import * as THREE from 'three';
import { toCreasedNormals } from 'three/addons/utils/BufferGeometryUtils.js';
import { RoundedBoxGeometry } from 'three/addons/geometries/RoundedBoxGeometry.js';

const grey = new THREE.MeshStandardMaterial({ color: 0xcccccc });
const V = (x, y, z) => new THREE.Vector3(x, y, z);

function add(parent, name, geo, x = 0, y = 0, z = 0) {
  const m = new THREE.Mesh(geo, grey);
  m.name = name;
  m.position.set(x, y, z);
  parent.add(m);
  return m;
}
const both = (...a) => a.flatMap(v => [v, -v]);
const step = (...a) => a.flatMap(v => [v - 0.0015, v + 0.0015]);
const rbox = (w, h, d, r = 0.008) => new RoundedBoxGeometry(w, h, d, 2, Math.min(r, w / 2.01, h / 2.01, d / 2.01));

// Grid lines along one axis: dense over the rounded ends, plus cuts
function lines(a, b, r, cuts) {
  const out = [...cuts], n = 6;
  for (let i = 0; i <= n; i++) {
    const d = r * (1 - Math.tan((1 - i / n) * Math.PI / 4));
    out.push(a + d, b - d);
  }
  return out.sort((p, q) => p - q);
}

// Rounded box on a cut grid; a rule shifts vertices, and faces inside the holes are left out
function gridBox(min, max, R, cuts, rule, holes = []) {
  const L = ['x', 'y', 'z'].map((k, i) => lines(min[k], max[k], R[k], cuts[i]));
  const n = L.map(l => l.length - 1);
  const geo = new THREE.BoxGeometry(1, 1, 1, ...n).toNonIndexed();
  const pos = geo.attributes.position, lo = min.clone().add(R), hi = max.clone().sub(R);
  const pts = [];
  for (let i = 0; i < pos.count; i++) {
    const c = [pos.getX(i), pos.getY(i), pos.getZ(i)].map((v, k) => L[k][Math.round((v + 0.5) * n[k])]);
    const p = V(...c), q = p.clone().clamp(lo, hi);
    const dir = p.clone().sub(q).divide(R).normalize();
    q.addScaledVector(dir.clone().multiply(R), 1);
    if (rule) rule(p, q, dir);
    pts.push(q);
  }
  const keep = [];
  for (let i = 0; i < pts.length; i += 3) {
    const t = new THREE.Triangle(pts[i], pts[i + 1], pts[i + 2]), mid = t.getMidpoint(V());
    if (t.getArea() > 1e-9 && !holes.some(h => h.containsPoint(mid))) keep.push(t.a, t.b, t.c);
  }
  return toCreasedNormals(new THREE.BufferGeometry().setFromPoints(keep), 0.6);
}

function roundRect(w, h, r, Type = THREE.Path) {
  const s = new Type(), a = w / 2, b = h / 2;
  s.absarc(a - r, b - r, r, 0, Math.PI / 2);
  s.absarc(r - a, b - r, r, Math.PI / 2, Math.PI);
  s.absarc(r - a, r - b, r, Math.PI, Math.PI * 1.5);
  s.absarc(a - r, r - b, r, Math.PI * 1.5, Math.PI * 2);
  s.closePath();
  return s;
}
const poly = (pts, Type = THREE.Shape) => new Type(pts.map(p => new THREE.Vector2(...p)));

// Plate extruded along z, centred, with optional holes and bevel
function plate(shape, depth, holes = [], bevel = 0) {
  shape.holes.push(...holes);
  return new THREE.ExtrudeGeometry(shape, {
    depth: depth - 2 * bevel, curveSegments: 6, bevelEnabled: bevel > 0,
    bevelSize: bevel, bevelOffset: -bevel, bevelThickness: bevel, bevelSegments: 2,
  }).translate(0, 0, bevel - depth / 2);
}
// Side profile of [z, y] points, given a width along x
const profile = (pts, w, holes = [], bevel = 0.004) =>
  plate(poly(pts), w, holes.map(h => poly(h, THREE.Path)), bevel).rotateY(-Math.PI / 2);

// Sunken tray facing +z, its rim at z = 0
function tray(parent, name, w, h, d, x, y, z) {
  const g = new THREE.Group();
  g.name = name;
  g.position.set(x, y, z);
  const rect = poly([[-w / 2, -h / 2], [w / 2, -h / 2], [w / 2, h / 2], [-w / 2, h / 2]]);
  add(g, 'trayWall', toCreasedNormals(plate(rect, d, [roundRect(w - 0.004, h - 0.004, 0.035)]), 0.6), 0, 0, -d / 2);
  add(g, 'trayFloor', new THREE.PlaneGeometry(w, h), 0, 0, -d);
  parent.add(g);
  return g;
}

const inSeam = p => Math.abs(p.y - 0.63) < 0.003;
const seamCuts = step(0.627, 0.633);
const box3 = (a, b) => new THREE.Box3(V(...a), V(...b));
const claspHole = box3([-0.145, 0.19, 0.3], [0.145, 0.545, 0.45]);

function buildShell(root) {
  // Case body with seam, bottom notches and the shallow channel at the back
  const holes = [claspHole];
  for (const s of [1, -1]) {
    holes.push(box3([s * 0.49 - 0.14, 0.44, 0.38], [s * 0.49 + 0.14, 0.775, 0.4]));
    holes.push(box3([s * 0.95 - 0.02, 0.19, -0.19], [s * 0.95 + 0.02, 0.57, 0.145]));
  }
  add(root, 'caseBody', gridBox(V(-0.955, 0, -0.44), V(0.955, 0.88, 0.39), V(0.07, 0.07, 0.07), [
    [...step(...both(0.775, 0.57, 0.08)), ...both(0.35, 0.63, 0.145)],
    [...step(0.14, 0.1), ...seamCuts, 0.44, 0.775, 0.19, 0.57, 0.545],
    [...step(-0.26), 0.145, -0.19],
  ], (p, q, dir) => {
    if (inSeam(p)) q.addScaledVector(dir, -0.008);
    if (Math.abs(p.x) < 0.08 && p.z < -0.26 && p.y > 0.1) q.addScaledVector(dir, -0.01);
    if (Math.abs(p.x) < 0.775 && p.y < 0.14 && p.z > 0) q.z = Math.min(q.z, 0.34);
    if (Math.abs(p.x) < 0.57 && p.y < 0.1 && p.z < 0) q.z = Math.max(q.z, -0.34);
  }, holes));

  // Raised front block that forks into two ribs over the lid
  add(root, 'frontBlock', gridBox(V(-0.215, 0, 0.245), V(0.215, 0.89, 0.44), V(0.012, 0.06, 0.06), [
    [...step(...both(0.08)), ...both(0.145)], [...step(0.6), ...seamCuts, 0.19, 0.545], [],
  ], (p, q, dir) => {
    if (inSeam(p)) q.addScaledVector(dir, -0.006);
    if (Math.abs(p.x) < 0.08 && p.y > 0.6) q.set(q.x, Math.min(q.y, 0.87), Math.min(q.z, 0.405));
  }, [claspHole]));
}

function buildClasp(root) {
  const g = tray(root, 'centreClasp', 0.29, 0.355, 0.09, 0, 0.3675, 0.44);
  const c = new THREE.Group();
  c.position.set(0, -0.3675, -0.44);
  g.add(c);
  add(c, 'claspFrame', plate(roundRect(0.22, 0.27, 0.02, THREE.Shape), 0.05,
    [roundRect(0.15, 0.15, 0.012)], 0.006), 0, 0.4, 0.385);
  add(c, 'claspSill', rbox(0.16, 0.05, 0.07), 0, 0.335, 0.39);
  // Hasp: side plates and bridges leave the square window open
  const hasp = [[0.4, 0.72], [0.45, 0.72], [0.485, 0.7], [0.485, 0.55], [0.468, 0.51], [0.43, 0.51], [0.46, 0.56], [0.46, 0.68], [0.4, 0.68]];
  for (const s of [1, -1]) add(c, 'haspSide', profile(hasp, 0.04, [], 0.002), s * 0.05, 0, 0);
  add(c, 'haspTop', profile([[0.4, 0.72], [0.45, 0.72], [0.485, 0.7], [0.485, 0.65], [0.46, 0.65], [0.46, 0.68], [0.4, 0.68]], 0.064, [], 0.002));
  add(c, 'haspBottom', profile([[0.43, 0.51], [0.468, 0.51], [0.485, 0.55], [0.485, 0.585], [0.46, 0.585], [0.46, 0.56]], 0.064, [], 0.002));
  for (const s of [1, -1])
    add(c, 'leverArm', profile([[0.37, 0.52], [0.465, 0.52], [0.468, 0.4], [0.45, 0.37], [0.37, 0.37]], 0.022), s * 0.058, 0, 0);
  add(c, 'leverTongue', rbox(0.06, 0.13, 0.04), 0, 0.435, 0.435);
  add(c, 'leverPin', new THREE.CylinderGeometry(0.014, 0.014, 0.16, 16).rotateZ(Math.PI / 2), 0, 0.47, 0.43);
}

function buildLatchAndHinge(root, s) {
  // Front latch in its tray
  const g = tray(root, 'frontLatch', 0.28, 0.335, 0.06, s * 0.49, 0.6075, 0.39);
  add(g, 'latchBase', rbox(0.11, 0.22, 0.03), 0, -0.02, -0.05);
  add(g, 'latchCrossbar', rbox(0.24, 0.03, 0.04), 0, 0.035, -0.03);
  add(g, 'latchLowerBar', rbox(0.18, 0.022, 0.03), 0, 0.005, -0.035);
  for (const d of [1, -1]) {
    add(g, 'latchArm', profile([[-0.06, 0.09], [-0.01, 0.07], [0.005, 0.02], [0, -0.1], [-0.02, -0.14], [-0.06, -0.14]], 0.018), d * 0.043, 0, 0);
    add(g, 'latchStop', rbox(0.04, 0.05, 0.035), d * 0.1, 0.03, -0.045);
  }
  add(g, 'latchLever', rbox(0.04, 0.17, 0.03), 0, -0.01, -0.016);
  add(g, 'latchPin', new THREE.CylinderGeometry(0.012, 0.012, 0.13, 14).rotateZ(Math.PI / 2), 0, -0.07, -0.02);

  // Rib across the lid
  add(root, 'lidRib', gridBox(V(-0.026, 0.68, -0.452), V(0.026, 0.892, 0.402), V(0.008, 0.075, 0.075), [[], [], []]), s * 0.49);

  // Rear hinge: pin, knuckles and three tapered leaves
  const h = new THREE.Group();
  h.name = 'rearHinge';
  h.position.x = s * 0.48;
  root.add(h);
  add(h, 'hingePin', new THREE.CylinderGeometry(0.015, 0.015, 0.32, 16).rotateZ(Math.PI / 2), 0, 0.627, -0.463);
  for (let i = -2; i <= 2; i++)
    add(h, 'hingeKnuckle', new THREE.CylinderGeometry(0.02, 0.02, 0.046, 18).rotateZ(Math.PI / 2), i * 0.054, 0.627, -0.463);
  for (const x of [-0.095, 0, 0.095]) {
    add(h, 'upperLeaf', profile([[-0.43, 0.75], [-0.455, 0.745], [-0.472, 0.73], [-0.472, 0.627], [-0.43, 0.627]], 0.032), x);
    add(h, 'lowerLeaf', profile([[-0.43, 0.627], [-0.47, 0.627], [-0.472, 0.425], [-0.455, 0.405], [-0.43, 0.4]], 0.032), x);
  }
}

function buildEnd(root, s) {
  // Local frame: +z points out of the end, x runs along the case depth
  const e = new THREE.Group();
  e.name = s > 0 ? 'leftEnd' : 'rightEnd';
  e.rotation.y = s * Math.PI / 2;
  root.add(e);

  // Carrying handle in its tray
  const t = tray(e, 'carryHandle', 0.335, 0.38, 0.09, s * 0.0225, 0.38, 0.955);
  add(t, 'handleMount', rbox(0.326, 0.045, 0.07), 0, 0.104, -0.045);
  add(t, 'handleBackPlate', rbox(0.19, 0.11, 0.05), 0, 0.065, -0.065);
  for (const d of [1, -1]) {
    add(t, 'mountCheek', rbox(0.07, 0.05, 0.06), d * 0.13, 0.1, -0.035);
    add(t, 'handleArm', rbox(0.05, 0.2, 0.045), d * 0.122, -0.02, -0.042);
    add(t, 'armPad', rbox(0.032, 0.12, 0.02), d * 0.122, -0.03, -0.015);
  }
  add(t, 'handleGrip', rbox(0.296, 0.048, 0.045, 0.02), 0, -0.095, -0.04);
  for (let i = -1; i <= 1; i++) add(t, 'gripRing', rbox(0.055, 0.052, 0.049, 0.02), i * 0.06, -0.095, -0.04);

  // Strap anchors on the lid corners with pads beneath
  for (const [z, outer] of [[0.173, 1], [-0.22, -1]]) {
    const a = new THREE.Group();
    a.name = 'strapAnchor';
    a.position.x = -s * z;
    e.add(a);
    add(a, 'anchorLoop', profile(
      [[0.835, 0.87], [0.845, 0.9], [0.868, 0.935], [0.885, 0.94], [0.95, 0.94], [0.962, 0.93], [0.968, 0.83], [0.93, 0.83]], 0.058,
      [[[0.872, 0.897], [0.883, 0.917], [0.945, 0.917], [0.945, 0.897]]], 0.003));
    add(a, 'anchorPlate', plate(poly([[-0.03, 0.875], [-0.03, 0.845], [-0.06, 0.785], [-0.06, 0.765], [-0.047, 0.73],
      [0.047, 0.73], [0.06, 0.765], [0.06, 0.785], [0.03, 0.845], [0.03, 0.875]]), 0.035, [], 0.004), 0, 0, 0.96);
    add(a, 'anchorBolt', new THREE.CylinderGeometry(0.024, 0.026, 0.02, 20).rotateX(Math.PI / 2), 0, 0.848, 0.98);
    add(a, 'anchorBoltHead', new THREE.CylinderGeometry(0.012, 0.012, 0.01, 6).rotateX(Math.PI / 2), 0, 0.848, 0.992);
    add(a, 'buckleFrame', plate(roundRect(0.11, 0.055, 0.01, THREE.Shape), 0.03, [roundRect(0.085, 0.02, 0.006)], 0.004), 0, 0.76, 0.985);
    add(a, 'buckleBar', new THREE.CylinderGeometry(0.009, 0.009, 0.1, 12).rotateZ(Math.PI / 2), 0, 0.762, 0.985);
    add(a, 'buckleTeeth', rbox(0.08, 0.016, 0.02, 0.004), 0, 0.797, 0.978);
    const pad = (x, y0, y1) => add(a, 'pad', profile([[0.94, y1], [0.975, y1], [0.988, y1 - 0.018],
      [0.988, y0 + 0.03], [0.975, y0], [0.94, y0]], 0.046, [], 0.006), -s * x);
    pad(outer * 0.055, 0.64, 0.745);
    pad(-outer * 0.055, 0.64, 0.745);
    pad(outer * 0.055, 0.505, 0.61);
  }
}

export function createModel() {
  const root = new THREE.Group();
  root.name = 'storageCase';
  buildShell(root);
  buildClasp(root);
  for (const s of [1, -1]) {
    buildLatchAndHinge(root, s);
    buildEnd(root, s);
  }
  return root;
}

[Task item]
Reproduce, exactly and without additions, the run of lines from the start of the listing above to the line bearing "const t = new", inclusive.

[Task answer]
import * as THREE from 'three';
import { toCreasedNormals } from 'three/addons/utils/BufferGeometryUtils.js';
import { RoundedBoxGeometry } from 'three/addons/geometries/RoundedBoxGeometry.js';

const grey = new THREE.MeshStandardMaterial({ color: 0xcccccc });
const V = (x, y, z) => new THREE.Vector3(x, y, z);

function add(parent, name, geo, x = 0, y = 0, z = 0) {
  const m = new THREE.Mesh(geo, grey);
  m.name = name;
  m.position.set(x, y, z);
  parent.add(m);
  return m;
}
const both = (...a) => a.flatMap(v => [v, -v]);
const step = (...a) => a.flatMap(v => [v - 0.0015, v + 0.0015]);
const rbox = (w, h, d, r = 0.008) => new RoundedBoxGeometry(w, h, d, 2, Math.min(r, w / 2.01, h / 2.01, d / 2.01));

// Grid lines along one axis: dense over the rounded ends, plus cuts
function lines(a, b, r, cuts) {
  const out = [...cuts], n = 6;
  for (let i = 0; i <= n; i++) {
    const d = r * (1 - Math.tan((1 - i / n) * Math.PI / 4));
    out.push(a + d, b - d);
  }
  return out.sort((p, q) => p - q);
}

// Rounded box on a cut grid; a rule shifts vertices, and faces inside the holes are left out
function gridBox(min, max, R, cuts, rule, holes = []) {
  const L = ['x', 'y', 'z'].map((k, i) => lines(min[k], max[k], R[k], cuts[i]));
  const n = L.map(l => l.length - 1);
  const geo = new THREE.BoxGeometry(1, 1, 1, ...n).toNonIndexed();
  const pos = geo.attributes.position, lo = min.clone().add(R), hi = max.clone().sub(R);
  const pts = [];
  for (let i = 0; i < pos.count; i++) {
    const c = [pos.getX(i), pos.getY(i), pos.getZ(i)].map((v, k) => L[k][Math.round((v + 0.5) * n[k])]);
    const p = V(...c), q = p.clone().clamp(lo, hi);
    const dir = p.clone().sub(q).divide(R).normalize();
    q.addScaledVector(dir.clone().multiply(R), 1);
    if (rule) rule(p, q, dir);
    pts.push(q);
  }
  const keep = [];
  for (let i = 0; i < pts.length; i += 3) {
    const t = new THREE.Triangle(pts[i], pts[i + 1], pts[i + 2]), mid = t.getMidpoint(V());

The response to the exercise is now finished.